Evangelical Outpost contains a recent article about the play Cyrano de Bergerac, the story of an ugly soldier with beautiful words. The soldier, Cyrano, is too ashamed of his appearance to make known his feelings to the lovely lady of the plot, and masks them through the mouth of a younger, better-looking man. The lady falls in love with the latter instead, to Cyrano’s heartbreak.
Having recently paid half-attention while my wife watched the film version of Cyrano, I consider myself something of an expert. The EO article draws a lesson on cyberculture from the 1897 production
… insecurity tempts us to put forth false images … It is painful to dump out our mixed bag of virtues and imperfections. Our escape from this pain is to mitigate our perceived faults to put forth a modified image. What we want most of all is acceptance. Like Cyrano, though, we fail to attain real friendship or affection, and we rob our friends or beloveds of a real person to love in turn.
There is a common refrain here: online relationships supplant “real” ones. Etc, etc, etc. But there is another point worth highlighting: False images of the self. This is a common theme in literature – sometimes comical, sometimes tragic. Medieval Europe, for example, had frequent lore of the king-disguised-as-commoner, hiding his royalty amidst escapades on the countryside. And in many Shakespeare plays (Twelfth Night, The Merry Wives of Windsor), duplicitousness actually helps reveal true information.
But Shakespeare’s comedies end in unmasking, resolving the tension, whereas the tragedies often keep reality hidden from characters – at least until it is too late. And that is why the tragedies feel so wrenchingly true. For, few people are so confidant in the ending as to unmask themselves at the right time.
There is actually a step deeper in Cyrano, though – it is the opposite of masking. Cyrano appeals because his cloaking actually reveals his endearing character flaw. He is a master of the spoken word in both public and private, and a daring swordsman – a true knight. But his love betrays a remarkable capacity for embarrassment and self-consciousness. His deepest self is not ineffable (he writes beautiful poetry to his beloved) but ineffaceable.

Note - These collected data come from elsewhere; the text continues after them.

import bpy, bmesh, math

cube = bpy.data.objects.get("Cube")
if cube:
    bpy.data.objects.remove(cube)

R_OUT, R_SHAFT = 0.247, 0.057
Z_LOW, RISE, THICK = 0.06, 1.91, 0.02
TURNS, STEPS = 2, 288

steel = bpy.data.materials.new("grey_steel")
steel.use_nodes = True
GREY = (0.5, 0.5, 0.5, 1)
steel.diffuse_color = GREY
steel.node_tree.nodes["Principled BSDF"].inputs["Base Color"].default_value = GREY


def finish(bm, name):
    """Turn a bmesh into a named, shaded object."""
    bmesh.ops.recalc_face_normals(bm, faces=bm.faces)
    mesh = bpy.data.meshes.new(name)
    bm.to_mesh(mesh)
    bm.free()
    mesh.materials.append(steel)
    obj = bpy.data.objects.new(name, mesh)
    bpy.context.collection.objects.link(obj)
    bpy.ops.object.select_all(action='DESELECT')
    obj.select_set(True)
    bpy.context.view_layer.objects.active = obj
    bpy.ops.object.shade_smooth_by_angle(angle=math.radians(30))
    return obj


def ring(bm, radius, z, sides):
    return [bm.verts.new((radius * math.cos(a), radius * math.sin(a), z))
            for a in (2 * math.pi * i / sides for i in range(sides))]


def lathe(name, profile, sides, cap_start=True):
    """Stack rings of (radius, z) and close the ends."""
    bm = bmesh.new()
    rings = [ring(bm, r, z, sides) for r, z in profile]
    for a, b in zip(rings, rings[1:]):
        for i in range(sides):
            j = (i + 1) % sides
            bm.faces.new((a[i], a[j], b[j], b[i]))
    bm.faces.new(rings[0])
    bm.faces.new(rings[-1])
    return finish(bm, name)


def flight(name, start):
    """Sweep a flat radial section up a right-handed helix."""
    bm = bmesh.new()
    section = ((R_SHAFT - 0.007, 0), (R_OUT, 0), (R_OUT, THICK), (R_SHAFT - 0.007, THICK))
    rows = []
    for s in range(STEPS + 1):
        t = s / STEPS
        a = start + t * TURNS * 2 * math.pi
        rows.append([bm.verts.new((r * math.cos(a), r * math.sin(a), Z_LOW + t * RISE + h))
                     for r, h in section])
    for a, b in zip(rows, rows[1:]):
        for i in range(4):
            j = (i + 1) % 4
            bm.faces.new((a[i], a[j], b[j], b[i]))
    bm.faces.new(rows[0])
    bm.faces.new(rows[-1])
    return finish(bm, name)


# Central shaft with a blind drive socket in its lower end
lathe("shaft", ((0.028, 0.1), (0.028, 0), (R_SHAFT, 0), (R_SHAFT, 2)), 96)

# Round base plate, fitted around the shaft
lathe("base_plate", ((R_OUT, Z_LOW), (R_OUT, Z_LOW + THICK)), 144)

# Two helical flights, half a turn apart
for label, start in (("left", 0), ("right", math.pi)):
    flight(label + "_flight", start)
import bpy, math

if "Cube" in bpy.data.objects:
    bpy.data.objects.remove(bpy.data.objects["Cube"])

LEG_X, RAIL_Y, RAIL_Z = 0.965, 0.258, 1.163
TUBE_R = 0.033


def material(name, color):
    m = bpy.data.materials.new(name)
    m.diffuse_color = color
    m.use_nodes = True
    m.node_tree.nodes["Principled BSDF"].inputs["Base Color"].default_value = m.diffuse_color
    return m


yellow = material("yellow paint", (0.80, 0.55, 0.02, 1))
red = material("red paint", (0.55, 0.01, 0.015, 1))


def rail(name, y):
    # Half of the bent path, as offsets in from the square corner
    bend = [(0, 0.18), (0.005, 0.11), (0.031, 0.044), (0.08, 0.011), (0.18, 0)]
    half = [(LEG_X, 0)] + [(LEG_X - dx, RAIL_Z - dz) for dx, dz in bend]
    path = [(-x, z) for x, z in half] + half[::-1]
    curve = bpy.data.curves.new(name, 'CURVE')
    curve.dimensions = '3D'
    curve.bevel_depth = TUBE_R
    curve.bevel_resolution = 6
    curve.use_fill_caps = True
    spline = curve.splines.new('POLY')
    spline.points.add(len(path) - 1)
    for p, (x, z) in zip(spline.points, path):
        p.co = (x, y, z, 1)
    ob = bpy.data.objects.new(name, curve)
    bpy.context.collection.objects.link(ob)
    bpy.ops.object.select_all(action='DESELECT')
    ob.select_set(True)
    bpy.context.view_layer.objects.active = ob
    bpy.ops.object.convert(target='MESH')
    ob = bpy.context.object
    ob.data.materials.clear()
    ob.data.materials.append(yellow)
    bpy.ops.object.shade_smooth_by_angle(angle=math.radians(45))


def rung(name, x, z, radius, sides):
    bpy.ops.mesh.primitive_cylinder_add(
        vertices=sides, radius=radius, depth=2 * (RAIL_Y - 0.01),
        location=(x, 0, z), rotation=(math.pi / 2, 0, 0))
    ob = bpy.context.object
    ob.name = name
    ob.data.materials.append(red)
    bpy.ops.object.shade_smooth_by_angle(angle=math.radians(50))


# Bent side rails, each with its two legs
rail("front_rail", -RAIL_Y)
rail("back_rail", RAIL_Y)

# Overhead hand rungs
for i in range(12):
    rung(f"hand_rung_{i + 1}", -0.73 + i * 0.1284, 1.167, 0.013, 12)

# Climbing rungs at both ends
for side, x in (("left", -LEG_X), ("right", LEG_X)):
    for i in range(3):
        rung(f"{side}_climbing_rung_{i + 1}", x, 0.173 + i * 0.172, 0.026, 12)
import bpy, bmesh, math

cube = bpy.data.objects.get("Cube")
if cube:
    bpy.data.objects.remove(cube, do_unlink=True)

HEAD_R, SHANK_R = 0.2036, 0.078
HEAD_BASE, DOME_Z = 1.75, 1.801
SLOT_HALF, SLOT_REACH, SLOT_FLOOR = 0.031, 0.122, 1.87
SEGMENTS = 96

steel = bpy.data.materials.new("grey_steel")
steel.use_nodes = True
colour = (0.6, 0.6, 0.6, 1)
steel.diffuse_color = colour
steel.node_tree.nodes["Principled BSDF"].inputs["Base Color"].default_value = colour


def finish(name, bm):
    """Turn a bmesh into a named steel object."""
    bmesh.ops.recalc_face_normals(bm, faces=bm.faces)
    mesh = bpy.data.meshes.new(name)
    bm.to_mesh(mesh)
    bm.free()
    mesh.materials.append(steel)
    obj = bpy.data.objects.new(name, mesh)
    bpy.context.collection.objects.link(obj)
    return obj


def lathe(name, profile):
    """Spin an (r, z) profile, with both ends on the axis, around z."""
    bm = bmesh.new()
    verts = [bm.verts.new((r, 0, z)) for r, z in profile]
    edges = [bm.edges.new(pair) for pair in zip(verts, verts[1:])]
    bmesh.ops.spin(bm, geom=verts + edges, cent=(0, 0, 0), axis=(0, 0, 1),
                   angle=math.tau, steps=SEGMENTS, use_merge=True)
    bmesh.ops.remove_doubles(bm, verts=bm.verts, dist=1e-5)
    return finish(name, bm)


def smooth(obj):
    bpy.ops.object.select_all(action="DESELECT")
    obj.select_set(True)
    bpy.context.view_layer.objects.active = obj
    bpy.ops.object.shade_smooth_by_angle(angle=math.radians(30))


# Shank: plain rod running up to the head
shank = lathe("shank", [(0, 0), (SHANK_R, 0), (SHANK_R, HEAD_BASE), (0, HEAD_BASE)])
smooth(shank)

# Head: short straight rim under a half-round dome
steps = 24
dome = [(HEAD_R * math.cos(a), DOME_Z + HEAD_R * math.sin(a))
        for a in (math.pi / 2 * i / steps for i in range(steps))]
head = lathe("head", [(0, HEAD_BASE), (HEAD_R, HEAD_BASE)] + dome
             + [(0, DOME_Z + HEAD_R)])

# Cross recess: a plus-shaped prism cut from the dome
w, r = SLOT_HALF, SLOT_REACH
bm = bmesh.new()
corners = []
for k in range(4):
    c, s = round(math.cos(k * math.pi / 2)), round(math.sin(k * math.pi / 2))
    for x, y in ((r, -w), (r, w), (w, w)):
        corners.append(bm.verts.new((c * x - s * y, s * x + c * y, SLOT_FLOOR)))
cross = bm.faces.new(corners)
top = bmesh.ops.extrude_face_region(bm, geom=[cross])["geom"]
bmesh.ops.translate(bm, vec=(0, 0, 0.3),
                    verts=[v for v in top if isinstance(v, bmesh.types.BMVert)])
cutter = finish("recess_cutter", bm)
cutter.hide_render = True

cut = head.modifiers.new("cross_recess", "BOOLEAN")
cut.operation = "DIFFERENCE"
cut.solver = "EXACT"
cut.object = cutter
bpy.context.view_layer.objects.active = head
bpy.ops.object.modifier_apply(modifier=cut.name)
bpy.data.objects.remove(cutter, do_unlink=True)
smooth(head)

Bryan Wandel works in government finance and has studied history, accounting, and religion. He is a member of the editorial board at Humane Pursuits. Bryan’s writing has appeared at Comment Magazine, First Things, and elsewhere.